3 The Rise of Maritaime Asia
The Unjust _Barbarian Asia_ Thesis
The German Leopold von Ranke (1795_1886) is said to be the founding father of modern historical scholarship. One of Ranke_s most important works is his Outline of World History (originally published as _er die Epchen der neueren Gescheichte), which was originally a series of lectures given for the King of Bavaria, Maximilian II in 1854. Approaching his sixtieth birthday, Ranke drew upon the vast stock of knowledge he had accumulated over his long career. In the first lecture, titled _How Should We Interpret the Concept of Progress in History?_, Ranke alluded to the history of Asia: _Let us now turn to Asia. We know that civilization sprang up there and that the Asian continent has undergone several cultural stages. But historical development in this region has on the whole been retrogressive. Asian culture was at its zenith in its most ancient period ... The invasion of the savage tribe of the Mongols brought culture in Asia to a complete standstill._ In the fourteenth lecture, Ranke stated, _The barbarism that pervaded Asia in those times still holds sway today. Here is a clear case where we cannot expect what we take to be the usual progress of mankind._
These extracts from the Outline of World History show that Ranke had an ineradicable disdain for Asia and even felt something akin to hostility towards the Mongols. On the other hand, Ranke was full of praise for the European Christian world, in which he felt the utmost confidence as an integrated cultural entity: _One of the fundamental concepts I have reached, and I am convinced that this is absolutely right, is that the European Christian peoples should be viewed collectively as a harmonious whole which is akin to a single nation ... This is the great ethnic community of Western Europe._

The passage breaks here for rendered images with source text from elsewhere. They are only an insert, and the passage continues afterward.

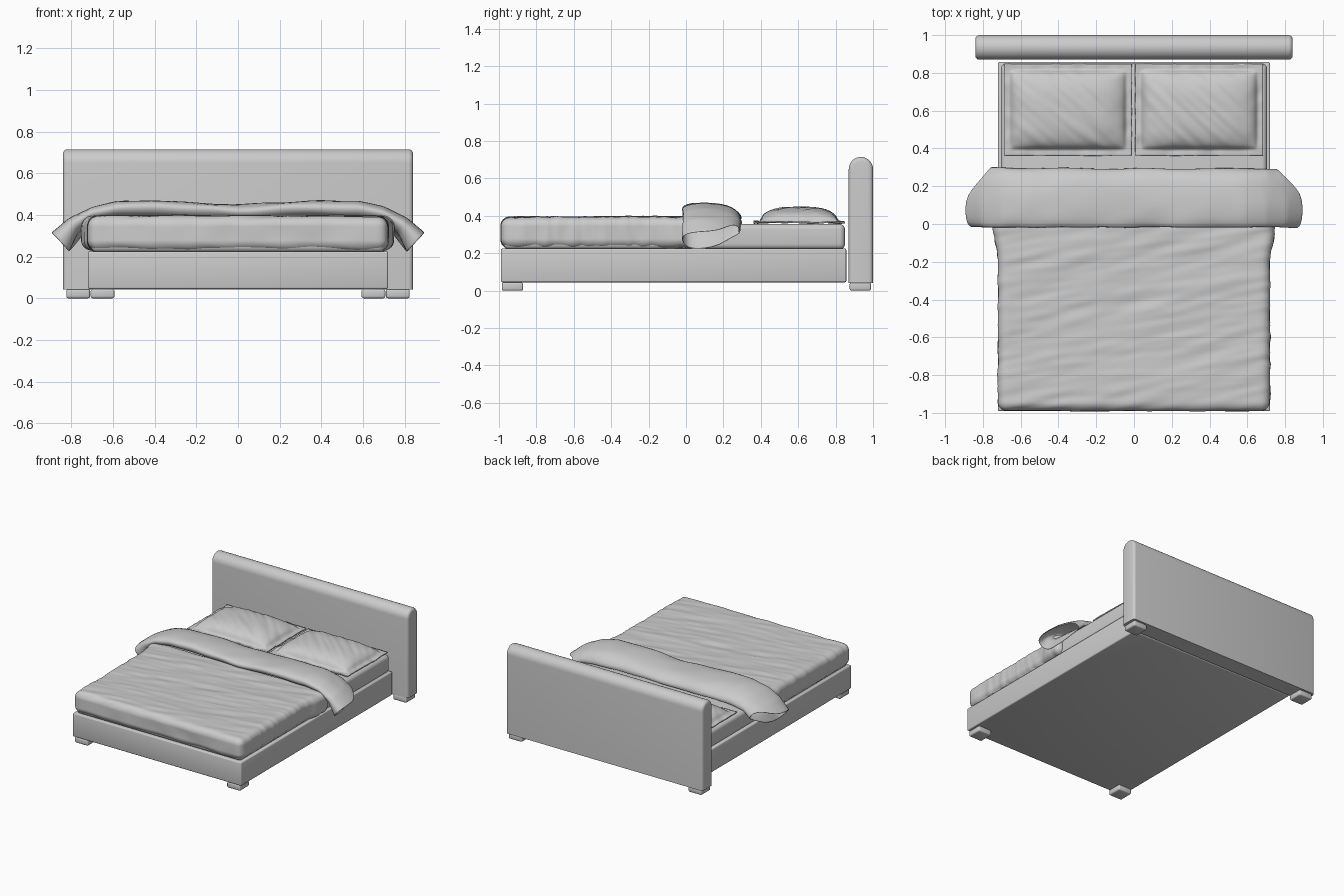
import bpy, bmesh, math
from mathutils import Vector, noise

if "Cube" in bpy.data.objects:
    bpy.data.objects.remove(bpy.data.objects["Cube"])


def finish(name, bm, angle=40):
    bmesh.ops.recalc_face_normals(bm, faces=bm.faces)
    me = bpy.data.meshes.new(name)
    bm.to_mesh(me)
    bm.free()
    ob = bpy.data.objects.new(name, me)
    bpy.context.collection.objects.link(ob)
    bpy.ops.object.select_all(action='DESELECT')
    ob.select_set(True)
    bpy.context.view_layer.objects.active = ob
    bpy.ops.object.shade_smooth_by_angle(angle=math.radians(angle))
    return ob


def cube_between(lo, hi):
    bm = bmesh.new()
    bmesh.ops.create_cube(bm, size=1)
    lo, hi = Vector(lo), Vector(hi)
    for v in bm.verts:
        v.co = (lo + hi) / 2 + v.co * (hi - lo)
    return bm


def box(name, lo, hi, bevel, segments=3):
    bm = cube_between(lo, hi)
    bmesh.ops.bevel(bm, geom=bm.edges[:], offset=bevel, segments=segments,
                    profile=0.5, affect='EDGES')
    return finish(name, bm)


def interp(pts, t):
    f = max(0, min(t, 1)) * (len(pts) - 1)
    i = min(int(f), len(pts) - 2)
    return Vector(pts[i]).lerp(Vector(pts[i + 1]), f - i)


def smooth(a, b, t):
    t = max(0, min(1, (t - a) / (b - a)))
    return t * t * (3 - 2 * t)


def wrinkle(p, slope, along, across, seed=0):
    return noise.noise(Vector((p.x * along + seed, (p.y - slope * p.x) * across, p.z * 6)))


# Headboard: half-round profile extruded across the width
bm = bmesh.new()
r, yc, zt = 0.065, 0.935, 0.715
prof = [(yc - r, 0.042), (yc + r, 0.042)]
prof += [(yc + r * math.cos(a), zt - r + r * math.sin(a))
         for a in (math.pi * i / 16 for i in range(17))]
face = bm.faces.new([bm.verts.new((-0.84, y, z)) for y, z in prof])
ext = bmesh.ops.extrude_face_region(bm, geom=[face])
for v in [g for g in ext['geom'] if isinstance(g, bmesh.types.BMVert)]:
    v.co.x = 0.84
rim = [e for e in bm.edges if abs(e.verts[0].co.x - e.verts[1].co.x) < 1e-5
       and max(v.co.z for v in e.verts) > 0.05]
bmesh.ops.bevel(bm, geom=rim, offset=0.022, segments=4, profile=0.5, affect='EDGES')
finish("headboard", bm)

# Base and mattress
box("bed_base", (-0.72, -0.99, 0.045), (0.72, 0.857, 0.225), 0.008)
box("mattress", (-0.705, -0.975, 0.22), (0.705, 0.85, 0.357), 0.03, 5)

# Feet
for s, side in ((-1, "left"), (1, "right")):
    for part, x, y in (("front", 0.65, -0.928), ("back", 0.767, 0.932)):
        box(f"{part}_foot_{side}", (s * x - 0.057, y - 0.057, 0),
            (s * x + 0.057, y + 0.057, 0.044), 0.01)

# Duvet: dense rounded box with wrinkles, flaring slightly under the fold
lo, hi, r = Vector((-0.72, -0.99, 0.228)), Vector((0.72, 0.05, 0.395)), 0.05
bm = cube_between(lo, hi)
bmesh.ops.subdivide_edges(bm, edges=bm.edges[:], cuts=70, use_grid_fill=True)
for v in bm.verts:
    inner = Vector(max(lo[i] + r, min(hi[i] - r, v.co[i])) for i in range(3))
    n = (v.co - inner).normalized()
    p = inner + n * r
    h = 0.006 * wrinkle(p, 0.3, 3, 18) + 0.004 * wrinkle(p, 0.15, 5, 32, 9)
    p += n * h
    p.x *= 1 + 0.045 * smooth(-0.2, 0.02, p.y)
    v.co = p
finish("duvet", bm, 60)

# Turned-back fold: loop profile swept between a lower and an upper drape curve
lower = [(0, .385), (.2, .385), (.4, .388), (.58, .388), (.70, .37), (.77, .31), (.81, .225)]
upper = [(0, .452), (.2, .458), (.4, .468), (.58, .466), (.70, .438), (.81, .385), (.895, .315)]
loop = [(.03, -.02), (-.005, .15), (-.022, .5), (-.015, .82), (.03, .98), (.09, 1.02),
        (.16, 1.0), (.22, .85), (.265, .58), (.295, .2), (.298, -.25), (.25, -.3),
        (.18, -.1), (.10, 0)]
bm = bmesh.new()
N = 72
rings = []
for i in range(N + 1):
    s = 2 * i / N - 1
    ring = []
    for y, t in loop:
        u = abs(s) * (1 - 0.2 * smooth(0.13, 0.30, y))
        q = interp(lower, u).lerp(interp(upper, u), t)
        p = Vector((math.copysign(q.x, s), y, q.y))
        w = 0.010 * noise.noise(Vector((p.x * 5, y * 5, 3)))
        w2 = 0.010 * wrinkle(p, 0.2, 4, 16, 4)
        ring.append(bm.verts.new((p.x, p.y + w, p.z + w2)))
    rings.append(ring)
for a, b in zip(rings, rings[1:]):
    for j in range(len(loop)):
        k = (j + 1) % len(loop)
        bm.faces.new((a[j], a[k], b[k], b[j]))
fold = finish("duvet_fold", bm, 80)
mod = fold.modifiers.new("thickness", 'SOLIDIFY')
mod.thickness = 0.006
mod = fold.modifiers.new("soften", 'SUBSURF')
mod.levels = mod.render_levels = 1

# Pillows: domed cushion with a flat wavy flange
for cx, side in ((-0.35, "left"), (0.345, "right")):
    bm = bmesh.new()
    bmesh.ops.create_grid(bm, x_segments=80, y_segments=64, size=1)
    for v in bm.verts:
        x, y = v.co.x * 0.338, v.co.y * 0.243
        u, w = min(1, abs(x) / 0.305), min(1, abs(y) / 0.207)
        dome = math.sqrt((1 - u ** 3.2) * (1 - w ** 3))
        p = Vector((cx + x, 0.605 + y, 0))
        edge = 0.007 * noise.noise(Vector((p.x * 14, p.y * 14, 1)))
        z = 0.370 + edge * (1 - dome) + 0.077 * dome
        z += 0.006 * dome * wrinkle(p, -0.9, 3, 20, 5)
        v.co = (p.x, p.y, z)
    pillow = finish(f"pillow_{side}", bm, 80)
    mod = pillow.modifiers.new("thickness", 'SOLIDIFY')
    mod.thickness = 0.008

Ranke delivered these lectures in 1854, the year in which Japan signed peace and amity treaties with America and other Western powers. It is clear from a single reading that even the greatest European historian of the time harbored a very strong Eurocentric bias. Incidentally, Ranke_s pupil Ludwig Riess came to Japan in 1887 at the invitation of the Japanese government to teach world history (i. e. Western history) at Tokyo Imperial University (now Tokyo University), which marked the birth of the study of modern history in Japan. As a result, historical scholarship in Japan had a conspicuous Eurocentric bias from the beginning. Did Asia really embark on a path of barbarism from the time of the Mongol dynasty in China, as eminent modern Europeans such as Ranke believed? At the time of the Mongol dynasty, a sentimental young Italian visited China. His name was Marco Polo (1254_1324). Setting out from his native Venice with his father Nicolo and uncle Maffeo, the 21 year old Marco Polo arrived in Shangdo (Kaiping) in 1275. For 17 years until he returned to Venice in 1292, Marco Polo was cordially treated by the Mongol ruler Kublai Khan and traveled extensively throughout China. He was amazed by the wealth of the country and wrote about it in detail in his journals, in which he described Japan as the _land of gold, Zipangu._ Marco Polo_s description of Japan is recorded in The Travels of Marco Polo, an account which triggered the age of great voyages by explorers obsessed with dreams of the Orient. The civilization of China under Mongol rule, which Ranke had dismissed as the death of Eastern culture, was an object of yearning for Europeans, and it was the information about this civilization provided by Marco Polo that encouraged them to set out in search of this Utopia.
Marco Polo_s route is also very significant. On the outward half of his journey, he took the east-west land route, the Silk Road, in the opposite direction, and when he returned he took the _sea route,_ traveling south across the China Sea, through Southeast Asia, and finally to Venice.